For all the bazingas, nerd obsessions, and science-y jargon that makes The Big Bang Theory superficially funny and appealing, it’s greatest strength over these years has been the carefully charted journey of Sheldon in that realm, played so delicately by Jim Parsons.
Typically when a series goes on for as long as The Big Bang Theory has, the curios and ticks of the breakout characters become more dialed up and pronounced. Cheaper laughs, really.
When Friends finally ended, it was unclear if Joey could even count to 10. By the end of Sex and the City, Samantha spoke in a language that consisted entirely of double entendres and innuendos. By the conclusion of Will and Grace, only dogs could hear Karen.
While The Big Bang Theory, now in its ninth season, is certainly guilty of this in some respects with Sheldon, whose obtuse social awkwardness is amplified for laughs, the thing it has dialed up the most is his emotional range.
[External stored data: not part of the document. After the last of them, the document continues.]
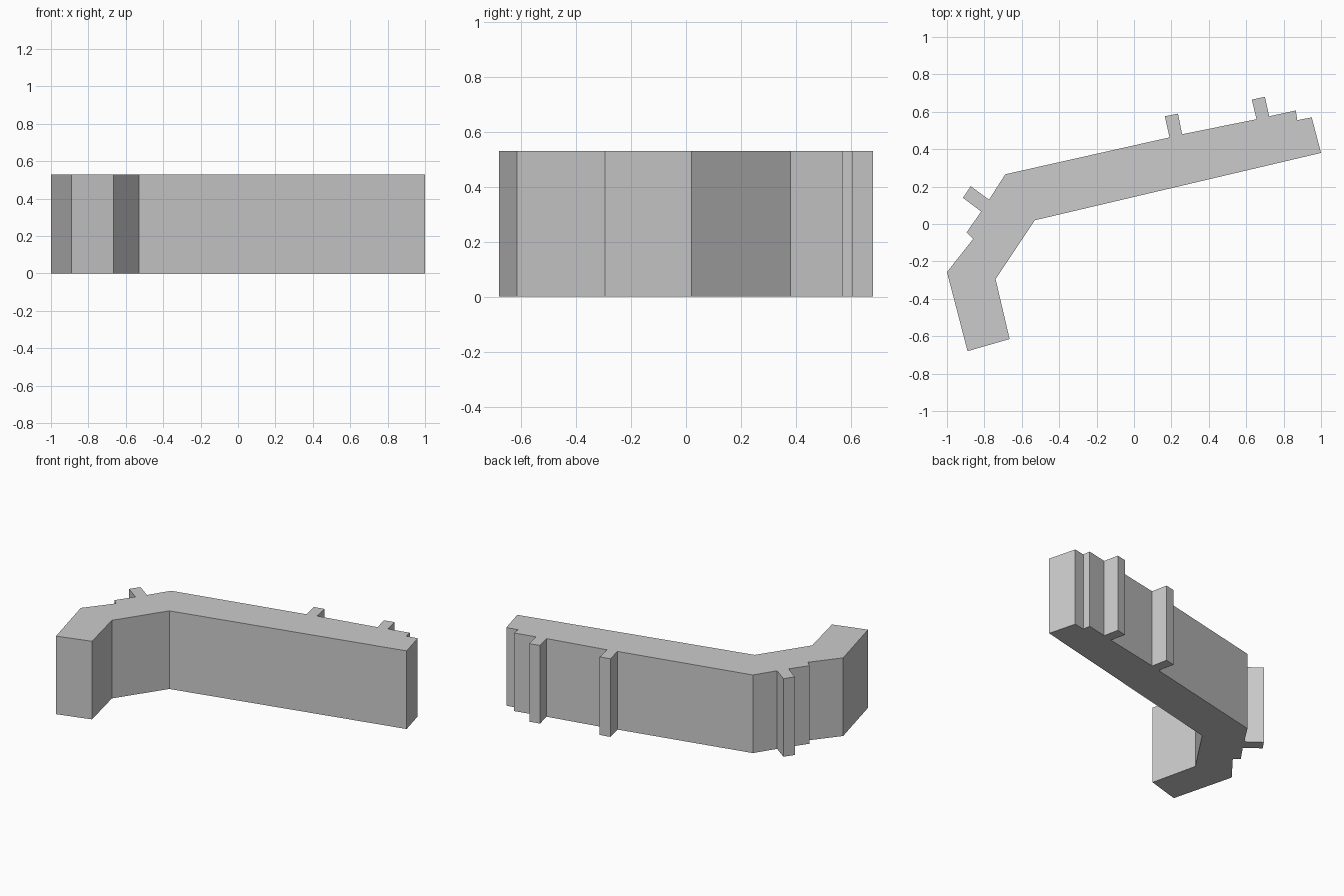
import bpy
import bmesh

cube = bpy.data.objects.get("Cube")
if cube:
    bpy.data.objects.remove(cube, do_unlink=True)

HEIGHT = 0.53

# Plan outline, counter-clockwise, grouped by stretch of wall
short_end = [(-0.89, -0.68), (-0.665, -0.615)]
inner_face = [(-0.74, -0.295), (-0.53, 0.02)]
long_end = [(1.0, 0.38), (0.95, 0.57), (0.873, 0.555), (0.865, 0.607)]
outer_rib = [(0.723, 0.576), (0.70, 0.68), (0.63, 0.665), (0.655, 0.56)]
middle_rib = [(0.257, 0.48), (0.235, 0.59), (0.165, 0.576), (0.19, 0.463)]
back_corner = [(-0.688, 0.266), (-0.775, 0.13)]
side_rib = [(-0.873, 0.202), (-0.915, 0.14), (-0.817, 0.067)]
side_step = [(-0.895, -0.045), (-0.86, -0.08), (-1.0, -0.257)]
outline = (short_end + inner_face + long_end + outer_rib + middle_rib
           + back_corner + side_rib + side_step)

# Single flat grey
grey = bpy.data.materials.new("plain grey")
grey.use_nodes = True
colour = (0.6, 0.6, 0.6, 1.0)
grey.diffuse_color = colour
grey.node_tree.nodes["Principled BSDF"].inputs["Base Color"].default_value = colour

# Angled wall: extrude the plan straight up
bm = bmesh.new()
base = bm.faces.new([bm.verts.new((x, y, 0)) for x, y in outline])
top = bmesh.ops.extrude_face_region(bm, geom=[base], use_keep_orig=True)["geom"]
bmesh.ops.translate(bm, vec=(0, 0, HEIGHT),
                    verts=[v for v in top if isinstance(v, bmesh.types.BMVert)])
bmesh.ops.recalc_face_normals(bm, faces=bm.faces)

mesh = bpy.data.meshes.new("angled_wall")
bm.to_mesh(mesh)
bm.free()
mesh.materials.append(grey)
wall = bpy.data.objects.new("angled_wall", mesh)
bpy.context.collection.objects.link(wall)
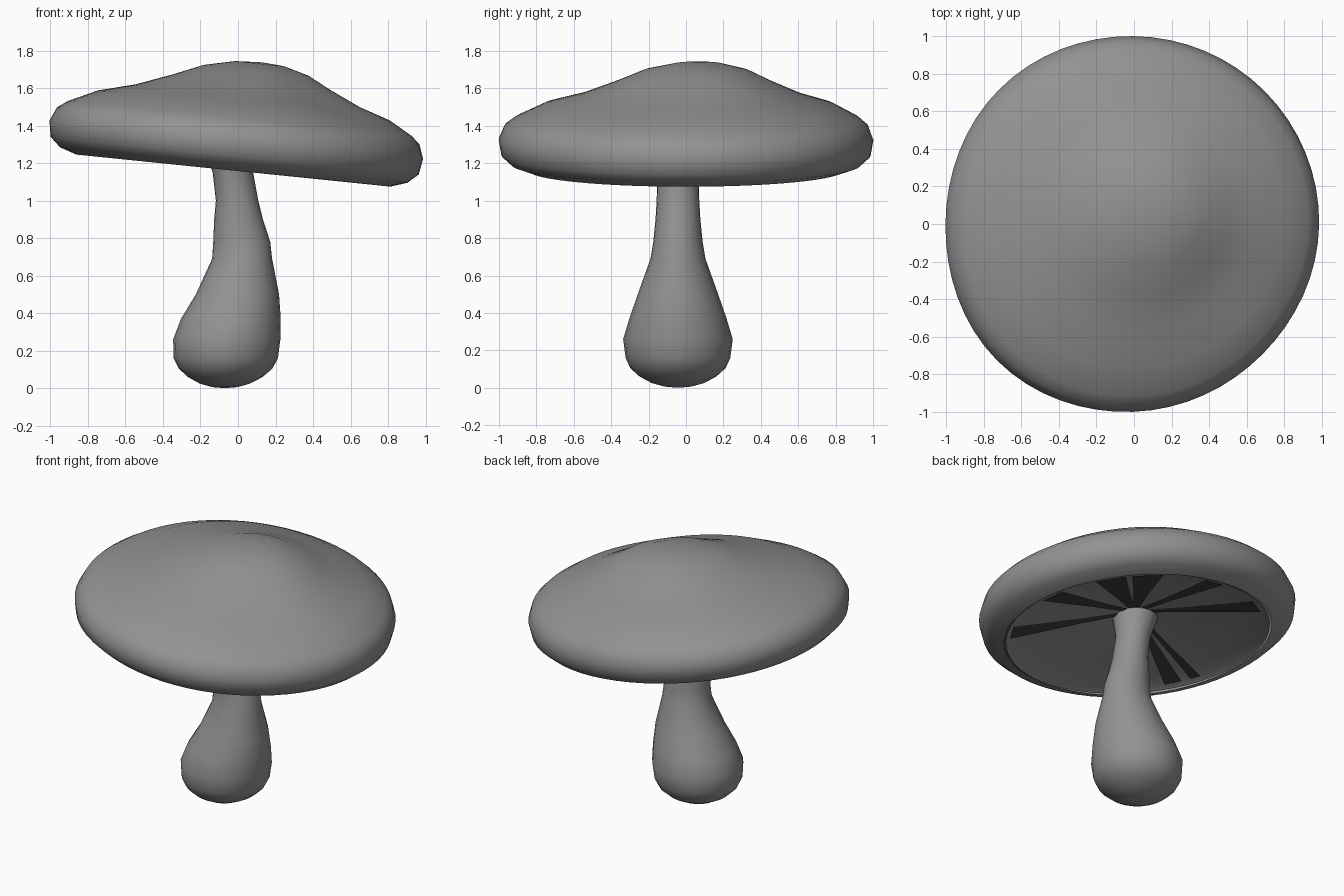
import bpy, bmesh, math
from mathutils import Matrix, Vector

if "Cube" in bpy.data.objects:
    bpy.data.objects.remove(bpy.data.objects["Cube"])

def grey(name, v):
    m = bpy.data.materials.new(name)
    m.diffuse_color = (v, v, v, 1)
    m.use_nodes = True
    m.node_tree.nodes["Principled BSDF"].inputs["Base Color"].default_value = m.diffuse_color
    return m

BODY, DARK = grey("mid_grey", 0.29), grey("dark_grey", 0.05)

def finish(name, bm, mat):
    me = bpy.data.meshes.new(name)
    bm.to_mesh(me)
    bm.free()
    me.materials.append(mat)
    ob = bpy.data.objects.new(name, me)
    bpy.context.collection.objects.link(ob)
    bpy.context.view_layer.objects.active = ob
    ob.select_set(True)
    bpy.ops.object.shade_smooth_by_angle(angle=math.radians(50))
    ob.select_set(False)

def loft(name, rings, cap_start=None, cap_end=None, flip=False):
    """Skin closed rings of points, optionally closing the ends with a pole."""
    bm = bmesh.new()
    loops = [[bm.verts.new(p) for p in ring] for ring in rings]
    n = len(loops[0])
    for a, b in zip(loops, loops[1:]):
        for i in range(n):
            j = (i + 1) % n
            bm.faces.new((a[i], a[j], b[j], b[i]))
    for pole, ring, rev in ((cap_start, loops[0], True), (cap_end, loops[-1], False)):
        if pole is not None:
            p = bm.verts.new(pole)
            for i in range(n):
                q = (ring[i], ring[(i + 1) % n], p)
                bm.faces.new(q[::-1] if rev else q)
    if flip:
        bmesh.ops.reverse_faces(bm, faces=bm.faces)
    finish(name, bm, BODY)

# Tilted frame of the cap, origin at the centre of the lower rim
tilt = Matrix.Translation((-0.022, 0, 1.16)) @ Matrix.Rotation(math.radians(5.83), 4, 'Y')
SEG = 64

def lobe(a, deg):
    return max(0, math.cos(a - math.radians(deg))) ** 6

def cap_point(r, h, a, outer=True):
    k = (1 - r) if outer and h > 0.2 else 0
    # outline is slightly uneven
    s = r * (1 + .03 * lobe(a, 225) + .015 * lobe(a, 135) - .018 * lobe(a, 315)) if outer else r
    x, y = s * math.cos(a) + 0.09 * k, s * math.sin(a) + 0.075 * k
    # slight hollow on the front right shoulder
    d = 0.02 * math.exp(-((x - 0.42) ** 2 + (y + 0.34) ** 2) / 0.05) if k else 0
    return tilt @ Vector((x, y, h - d))

def cap_ring(r, h, outer=True):
    return [cap_point(r, h, 2 * math.pi * i / SEG, outer) for i in range(SEG)]

# Cap: domed top with a rolled rim; wound from rim up to the crown
profile = [(.84, 0), (.93, .03), (.985, .08), (1.0, .165), (.97, .24), (.92, .28),
           (.78, .352), (.6, .405), (.42, .48), (.28, .545), (.13, .582)]
loft("cap", [cap_ring(r, h) for r, h in profile], cap_end=tilt @ Vector((.09, .075, .59)))

# Gill surface: shallow hollow cone under the cap, facing down
UNDER = [(.84, 0), (.8, .02), (.6, .055), (.35, .1), (.1, .145)]
loft("gill_underside", [cap_ring(r, h, False) for r, h in UNDER], flip=True)

# Gill folds: thin dark radial strips just below the underside
bm = bmesh.new()
for deg, half in ((202, 2.5), (213, 4), (122, 6), (328, 6), (8, 6), (38, 7), (55, 7), (88, 5)):
    prev = None
    for r, h in UNDER[1:]:
        w = half if r > .2 else 12
        pair = [bm.verts.new(cap_point(r, h - .006, math.radians(deg + s * w), False)) for s in (-1, 1)]
        if prev:
            bm.faces.new((prev[0], pair[0], pair[1], prev[1]))
        prev = pair
bm.normal_update()
bmesh.ops.reverse_faces(bm, faces=[f for f in bm.faces if f.normal.z > 0])
finish("gill_folds", bm, DARK)

# Stem: bulbous foot, bent neck, flared top  (z, centre x, radius x, radius y)
stem = [(.006, -.07, .07, .07), (.025, -.07, .135, .14), (.06, -.068, .2, .205),
        (.105, -.066, .25, .255), (.16, -.065, .278, .28), (.26, -.06, .286, .293),
        (.37, -.038, .266, .26), (.5, -.003, .222, .215), (.69, .022, .16, .147),
        (.78, .02, .152, .132), (.9, .003, .13, .12), (1.0, -.005, .113, .114),
        (1.15, -.027, .108, .11), (1.22, -.035, .122, .125), (1.3, -.045, .142, .142)]
N = 24
rings = [[(cx + rx * math.cos(2 * math.pi * i / N), -.043 + ry * math.sin(2 * math.pi * i / N), z)
          for i in range(N)] for z, cx, rx, ry in stem]
loft("stem", rings, cap_start=(-.07, -.043, 0), cap_end=(-.045, -.043, 1.3))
His trepidatious tip-toeing into a world of human experience he probably thought he wasn’t even capable of has been the best kind of comedic fodder for the series as it wears on: the kind that is rooted in heart.
Take his first sexual experience with Amy, for example. When showing glints of “normalcy,” an ill-suited word in this case but one that might represent the kind of emotional and social interaction Sheldon is working toward, it’s forever humorous to watch how quickly he’s able to pull out (so to speak) from connection or intimacy at the drop of a hat.
“I look forward to your next birthday when we do it again,” he hilariously tells Amy after admitting he enjoyed having sex more than he expected to. Bazinga!